The Syrian refugees in Jordan: Negotiating diasporic identity through sacred symbols
by Oliden, Brenda, M.A., California State University, Long Beach, 2015, 114; 1590918
Abstract (Summary)

The ongoing war in Syria is reaching its fourth year, and over 1.5 million people have been forced to leave their homes into surrounding countries. This thesis looks at the Syrian refugees that have traveled to neighboring Jordan, and how religion has kept them stable in diaspora. Looking at Thomas Tweed's theory on translocative religion, I will show how diasporic religion symbolically moves in time and space through the use of sacred artifacts and rituals. Emile Durkheim's lens will reflect why human-made objects are sacred.

The Muslim Syrian refugees that took part in this research always identified with a vision of what the Syrian nation should be: a nation where religion could be practiced and where sectarianism did not divide the people. Benedict Anderson's "imagined community" makes that nation accessible in the imagination, since the refugees cannot physically be there.
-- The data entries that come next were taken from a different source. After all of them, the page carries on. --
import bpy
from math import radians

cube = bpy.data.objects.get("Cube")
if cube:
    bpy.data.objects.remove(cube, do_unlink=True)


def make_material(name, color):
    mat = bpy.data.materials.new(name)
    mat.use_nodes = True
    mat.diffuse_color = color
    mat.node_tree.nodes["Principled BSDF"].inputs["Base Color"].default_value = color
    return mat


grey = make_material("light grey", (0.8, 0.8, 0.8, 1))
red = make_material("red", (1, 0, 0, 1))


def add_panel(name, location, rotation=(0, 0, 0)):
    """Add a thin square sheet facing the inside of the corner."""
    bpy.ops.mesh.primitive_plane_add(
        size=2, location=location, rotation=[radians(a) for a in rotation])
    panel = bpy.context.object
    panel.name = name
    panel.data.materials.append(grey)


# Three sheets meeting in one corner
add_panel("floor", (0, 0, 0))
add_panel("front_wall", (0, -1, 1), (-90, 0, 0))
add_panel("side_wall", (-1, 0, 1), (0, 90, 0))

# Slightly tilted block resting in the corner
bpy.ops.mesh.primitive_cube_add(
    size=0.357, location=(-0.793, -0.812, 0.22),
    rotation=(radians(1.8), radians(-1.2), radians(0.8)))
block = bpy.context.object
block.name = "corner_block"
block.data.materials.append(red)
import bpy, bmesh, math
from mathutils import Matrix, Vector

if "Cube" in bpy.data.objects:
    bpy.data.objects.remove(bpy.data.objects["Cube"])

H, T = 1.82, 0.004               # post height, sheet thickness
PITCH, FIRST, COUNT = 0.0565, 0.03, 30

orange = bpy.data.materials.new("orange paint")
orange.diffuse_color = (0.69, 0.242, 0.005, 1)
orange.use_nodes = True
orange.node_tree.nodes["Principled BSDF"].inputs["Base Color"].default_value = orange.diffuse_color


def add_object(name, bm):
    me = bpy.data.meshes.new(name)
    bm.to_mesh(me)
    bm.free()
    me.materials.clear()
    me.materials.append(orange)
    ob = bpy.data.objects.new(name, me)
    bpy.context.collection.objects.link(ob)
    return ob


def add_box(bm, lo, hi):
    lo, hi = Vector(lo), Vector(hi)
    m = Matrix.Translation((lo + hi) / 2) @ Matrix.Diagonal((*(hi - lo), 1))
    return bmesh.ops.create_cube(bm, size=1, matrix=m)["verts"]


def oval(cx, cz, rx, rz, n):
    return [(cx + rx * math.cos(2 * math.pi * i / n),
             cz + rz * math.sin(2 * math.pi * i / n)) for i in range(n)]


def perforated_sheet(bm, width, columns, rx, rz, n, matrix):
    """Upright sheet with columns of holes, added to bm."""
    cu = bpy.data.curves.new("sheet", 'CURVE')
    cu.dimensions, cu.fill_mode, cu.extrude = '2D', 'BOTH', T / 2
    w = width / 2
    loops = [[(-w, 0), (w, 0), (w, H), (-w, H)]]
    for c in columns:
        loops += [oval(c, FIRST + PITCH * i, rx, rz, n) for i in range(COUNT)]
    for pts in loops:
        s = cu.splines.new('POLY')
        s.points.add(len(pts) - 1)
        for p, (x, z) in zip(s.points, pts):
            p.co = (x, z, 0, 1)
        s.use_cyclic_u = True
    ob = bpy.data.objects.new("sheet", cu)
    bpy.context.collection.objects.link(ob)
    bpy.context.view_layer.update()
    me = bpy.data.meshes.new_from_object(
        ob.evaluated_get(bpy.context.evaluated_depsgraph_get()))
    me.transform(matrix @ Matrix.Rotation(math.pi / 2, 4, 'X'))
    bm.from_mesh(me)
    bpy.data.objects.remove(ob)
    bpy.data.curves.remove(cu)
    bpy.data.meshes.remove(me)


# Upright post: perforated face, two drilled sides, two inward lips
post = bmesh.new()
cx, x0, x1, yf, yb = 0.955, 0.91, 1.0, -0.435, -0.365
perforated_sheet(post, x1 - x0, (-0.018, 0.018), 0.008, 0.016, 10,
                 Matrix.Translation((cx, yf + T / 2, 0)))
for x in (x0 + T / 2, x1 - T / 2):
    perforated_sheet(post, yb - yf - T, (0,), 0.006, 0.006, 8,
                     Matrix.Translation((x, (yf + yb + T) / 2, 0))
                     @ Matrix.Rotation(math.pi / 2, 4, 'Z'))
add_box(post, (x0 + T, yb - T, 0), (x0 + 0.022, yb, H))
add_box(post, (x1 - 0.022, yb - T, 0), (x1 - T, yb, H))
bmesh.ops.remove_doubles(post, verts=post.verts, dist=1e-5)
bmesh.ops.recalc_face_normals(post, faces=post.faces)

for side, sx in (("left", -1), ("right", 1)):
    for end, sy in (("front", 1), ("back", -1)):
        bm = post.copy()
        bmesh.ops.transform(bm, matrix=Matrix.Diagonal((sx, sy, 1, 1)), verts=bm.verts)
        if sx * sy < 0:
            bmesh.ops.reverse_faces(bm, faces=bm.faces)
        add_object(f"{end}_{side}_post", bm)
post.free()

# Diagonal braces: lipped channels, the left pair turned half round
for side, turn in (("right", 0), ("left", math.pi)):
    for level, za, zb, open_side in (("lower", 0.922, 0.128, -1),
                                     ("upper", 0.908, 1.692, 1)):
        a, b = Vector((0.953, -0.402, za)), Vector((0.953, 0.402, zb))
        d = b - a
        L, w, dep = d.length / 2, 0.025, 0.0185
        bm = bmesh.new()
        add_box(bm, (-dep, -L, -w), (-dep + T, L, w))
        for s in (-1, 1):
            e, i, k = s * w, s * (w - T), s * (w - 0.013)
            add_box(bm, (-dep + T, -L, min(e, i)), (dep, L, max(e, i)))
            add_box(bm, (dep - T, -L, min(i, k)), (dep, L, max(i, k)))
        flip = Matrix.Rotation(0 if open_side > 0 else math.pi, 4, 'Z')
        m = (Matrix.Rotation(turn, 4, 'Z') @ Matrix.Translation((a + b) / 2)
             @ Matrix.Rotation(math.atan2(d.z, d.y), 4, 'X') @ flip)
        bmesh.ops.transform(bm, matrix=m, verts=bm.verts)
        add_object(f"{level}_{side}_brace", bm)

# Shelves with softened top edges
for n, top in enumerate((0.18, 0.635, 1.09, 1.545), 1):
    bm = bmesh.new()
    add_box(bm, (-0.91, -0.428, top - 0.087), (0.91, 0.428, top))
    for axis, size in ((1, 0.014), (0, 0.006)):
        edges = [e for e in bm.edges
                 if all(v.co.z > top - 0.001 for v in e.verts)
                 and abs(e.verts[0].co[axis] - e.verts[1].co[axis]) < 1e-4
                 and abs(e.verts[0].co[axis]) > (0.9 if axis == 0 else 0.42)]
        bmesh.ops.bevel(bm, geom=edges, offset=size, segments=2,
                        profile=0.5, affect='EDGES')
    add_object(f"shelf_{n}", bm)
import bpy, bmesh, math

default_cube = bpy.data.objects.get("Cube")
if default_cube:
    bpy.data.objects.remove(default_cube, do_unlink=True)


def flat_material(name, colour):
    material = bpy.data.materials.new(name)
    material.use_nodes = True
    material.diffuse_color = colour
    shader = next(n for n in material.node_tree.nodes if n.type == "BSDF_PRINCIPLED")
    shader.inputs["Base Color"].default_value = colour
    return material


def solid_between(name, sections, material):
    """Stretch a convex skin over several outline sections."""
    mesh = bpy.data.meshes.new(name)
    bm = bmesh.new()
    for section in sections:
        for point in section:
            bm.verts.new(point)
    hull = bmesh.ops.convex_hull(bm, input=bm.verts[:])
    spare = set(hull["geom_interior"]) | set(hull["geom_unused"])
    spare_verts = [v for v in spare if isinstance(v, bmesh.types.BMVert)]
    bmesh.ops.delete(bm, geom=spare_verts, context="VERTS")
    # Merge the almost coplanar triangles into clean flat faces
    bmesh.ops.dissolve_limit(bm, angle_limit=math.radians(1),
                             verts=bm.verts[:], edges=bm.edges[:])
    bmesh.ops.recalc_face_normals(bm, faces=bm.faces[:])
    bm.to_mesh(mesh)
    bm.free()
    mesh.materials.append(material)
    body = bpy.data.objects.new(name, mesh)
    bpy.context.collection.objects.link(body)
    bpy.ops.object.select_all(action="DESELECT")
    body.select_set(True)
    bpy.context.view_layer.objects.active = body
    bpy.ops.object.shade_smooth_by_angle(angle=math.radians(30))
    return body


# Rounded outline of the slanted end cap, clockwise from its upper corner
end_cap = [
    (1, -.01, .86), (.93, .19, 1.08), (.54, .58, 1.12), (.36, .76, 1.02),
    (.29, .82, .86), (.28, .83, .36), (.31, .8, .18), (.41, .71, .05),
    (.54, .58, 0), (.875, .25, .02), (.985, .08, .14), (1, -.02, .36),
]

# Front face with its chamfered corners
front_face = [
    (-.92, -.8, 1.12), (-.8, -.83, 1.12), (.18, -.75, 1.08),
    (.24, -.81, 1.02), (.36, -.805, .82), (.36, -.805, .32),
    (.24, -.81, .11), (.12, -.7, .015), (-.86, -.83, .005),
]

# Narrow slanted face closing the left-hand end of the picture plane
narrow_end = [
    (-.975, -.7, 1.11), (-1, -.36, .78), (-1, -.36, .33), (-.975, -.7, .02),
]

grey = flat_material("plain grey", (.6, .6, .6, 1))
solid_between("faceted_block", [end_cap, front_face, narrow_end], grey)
Indexing (document details)
Advisor: Pandya, Sophia
Commitee: Hawkins, Bradley, Pandya, Sophia, Stewart, David T.
School: California State University, Long Beach
Department: Religious Studies
School Location: United States -- California
Source: MAI 54/05M(E), Masters Abstracts International
Source Type: DISSERTATION
Subjects: Religion, Islamic Studies, Middle Eastern Studies
Keywords: Diaspora, Identity, Islam, Refugees, Religion, Syria
Publication Number: 1590918
ISBN: 9781321810882
Copyright © 2019 ProQuest LLC. All rights reserved. Terms and Conditions Privacy Policy Cookie Policy
ProQuest